John Lewis is a hero and a patriot plain and simple, Paul Krugman writes in Monday's column. He was when he literally put his life on the line to pursue justice for African Americans, getting his skull cracked by state troopers on what came to be known as Bloody Sunday, and helping pave the way for the Voting Rights Act.
And he is a hero and a patriot for boycotting Trump's inauguration and calling him an illegitimate president. "As you might expect, this statement provoked a hysterical, slanderous reaction from the president-elect – who, of course, got his start in national politics by repeatedly, falsely questioning President Obama’s right to hold office," Krugman writes. "But Mr. Trump — who has never sacrificed anything or taken a risk to help others — seems to have a special animus toward genuine heroes. Maybe he prefers demonstrators who don’t get beaten?"
Lewis's statement is neither random, nor typical partisan politics. In Krugman's view, the 2016 election was deeply tainted by both Russian intervention and the F.B.I. This was grotesque, delegitimizing malfeasance, especially in contrast with the agency’s refusal to discuss the Russia connection, Krugman says. These facts are known, but there are questions about whether the taint goes far deeper:

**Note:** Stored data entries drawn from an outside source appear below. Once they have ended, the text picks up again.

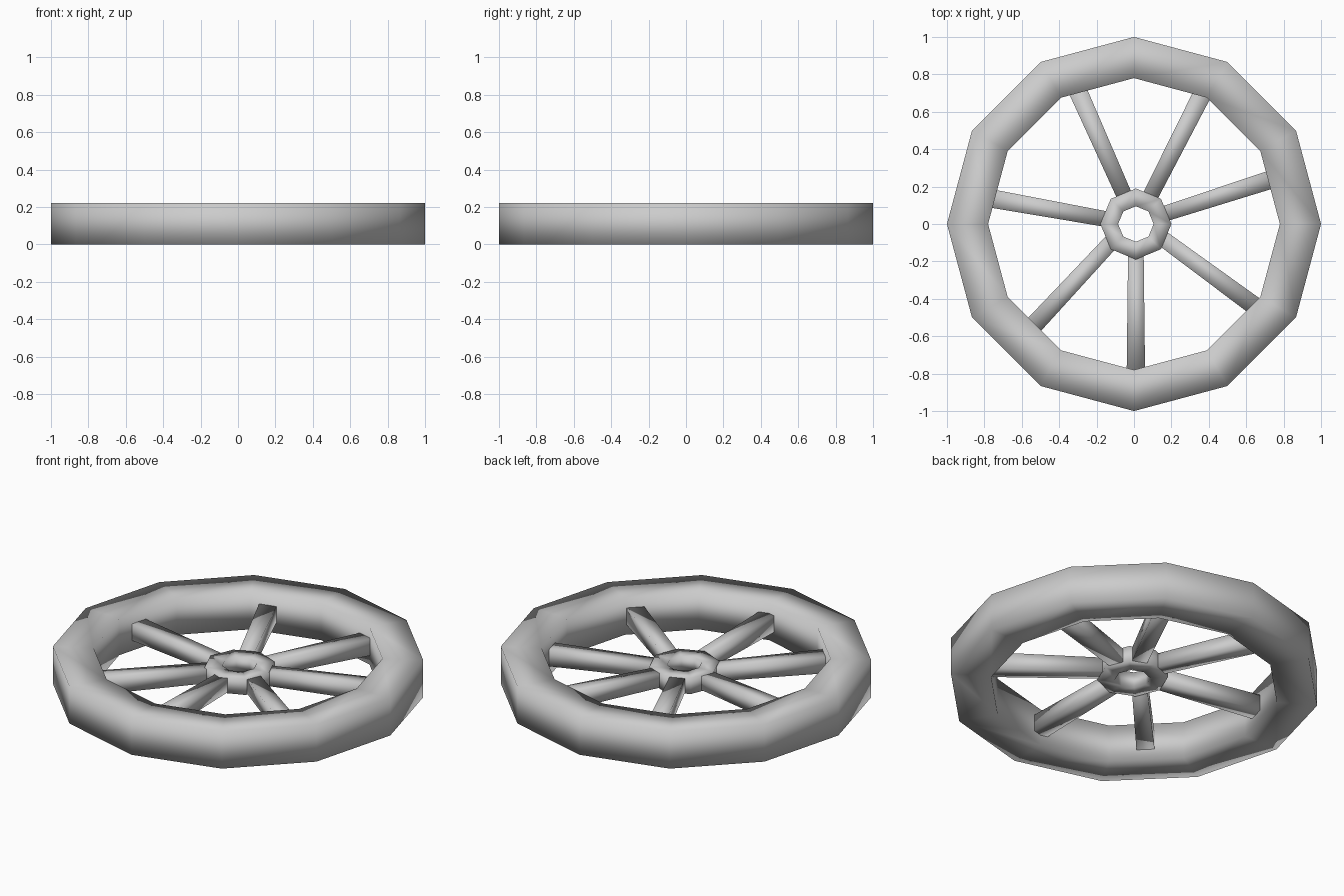
import bpy, bmesh
from math import cos, sin, tau
from mathutils import Vector

if "Cube" in bpy.data.objects:
    bpy.data.objects.remove(bpy.data.objects["Cube"])

MID = 0.11  # height of the wheel's middle plane


def finish(bm, name):
    bmesh.ops.recalc_face_normals(bm, faces=bm.faces)
    for f in bm.faces:
        f.smooth = True
    me = bpy.data.meshes.new(name)
    bm.to_mesh(me)
    bm.free()
    ob = bpy.data.objects.new(name, me)
    bpy.context.collection.objects.link(ob)
    return ob


def square_ring(name, centre, inner, outer, height, sides):
    """Polygon ring with a square section, smooth shaded."""
    bm = bmesh.new()
    h = height / 2
    profile = [(outer, -h), (outer, h), (inner, h), (inner, -h)]
    loops = []
    for i in range(sides):
        a = tau * i / sides
        loops.append([bm.verts.new((centre[0] + r * cos(a), centre[1] + r * sin(a), MID + z))
                      for r, z in profile])
    for i in range(sides):
        a, b = loops[i], loops[(i + 1) % sides]
        for j in range(4):
            k = (j + 1) % 4
            bm.faces.new((a[j], b[j], b[k], a[k]))
    return finish(bm, name)


def spoke(name, start, end, w0=0.083, w1=0.099):
    """Slightly flared square bar from hub to rim."""
    p, q = Vector((*start, MID)), Vector((*end, MID))
    d = (q - p).normalized()
    p, q = p - d * 0.04, q + d * 0.05
    side, up = Vector((-d.y, d.x, 0)), Vector((0, 0, 1))
    bm = bmesh.new()
    bmesh.ops.create_cube(bm, size=1)
    for v in bm.verts:
        base, w = (q, w1) if v.co.x > 0 else (p, w0)
        v.co = base + side * v.co.y * w + up * v.co.z * w
    return finish(bm, name)


# Rim and hub
square_ring("rim", (0, 0), 0.78, 1.0, 0.22, 12)
square_ring("hub", (0.01, 0), 0.095, 0.19, 0.095, 8)

# Seven unevenly spaced spokes: hub point, rim point
ends = [
    ((0.01, -0.18), (0.01, -0.77)),
    ((0.17, -0.09), (0.64, -0.435)),
    ((0.195, 0.065), (0.725, 0.235)),
    ((0.09, 0.155), (0.36, 0.685)),
    ((-0.055, 0.16), (-0.295, 0.70)),
    ((-0.17, 0.03), (-0.755, 0.135)),
    ((-0.125, -0.10), (-0.53, -0.535)),
]
for i, (a, b) in enumerate(ends):
    spoke(f"spoke_{i + 1}", a, b)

Was there even more to it? Did the Trump campaign actively coordinate with a foreign power? Did a cabal within the F.B.I. deliberately slow-walk investigations into that possibility? Are the lurid tales about adventures in Moscow true? We don’t know, although Mr. Trump’s creepy obsequiousness to Vladimir Putin makes it hard to dismiss these allegations. Even given what we do know, however, no previous U.S. president-elect has had less right to the title. So why shouldn’t we question his legitimacy?
The tweeter-in-chief has shown not one morsel of humility since his tainted win, but it'll be a snowy day in a globally warmed hell before that happens. He won't even admit he lost the popular vote and is surrounding himself with people who have equal disregard for the truth. "What we’re looking at, all too obviously, is an American kakistocracy — rule by the worst," Krugman writes.
The only way to put any restraints on this rule is to speak out, as John Lewis did and we all must. This act might stiffen Congress' spine.
Congress still has a lot of power to rein the president in. And it would be nice to imagine that there are enough public-spirited legislators to play that role. In particular, just three Republican senators with consciences could do a lot to protect American values.
But Congress will be much more likely to stand up to a rogue, would-be authoritarian executive if its members realize that they will face a political price if they act as his enablers.
Delegitimizing a president should not be a habit every time we object to the results of an election. This time is truly different, and one hopes, exceptional.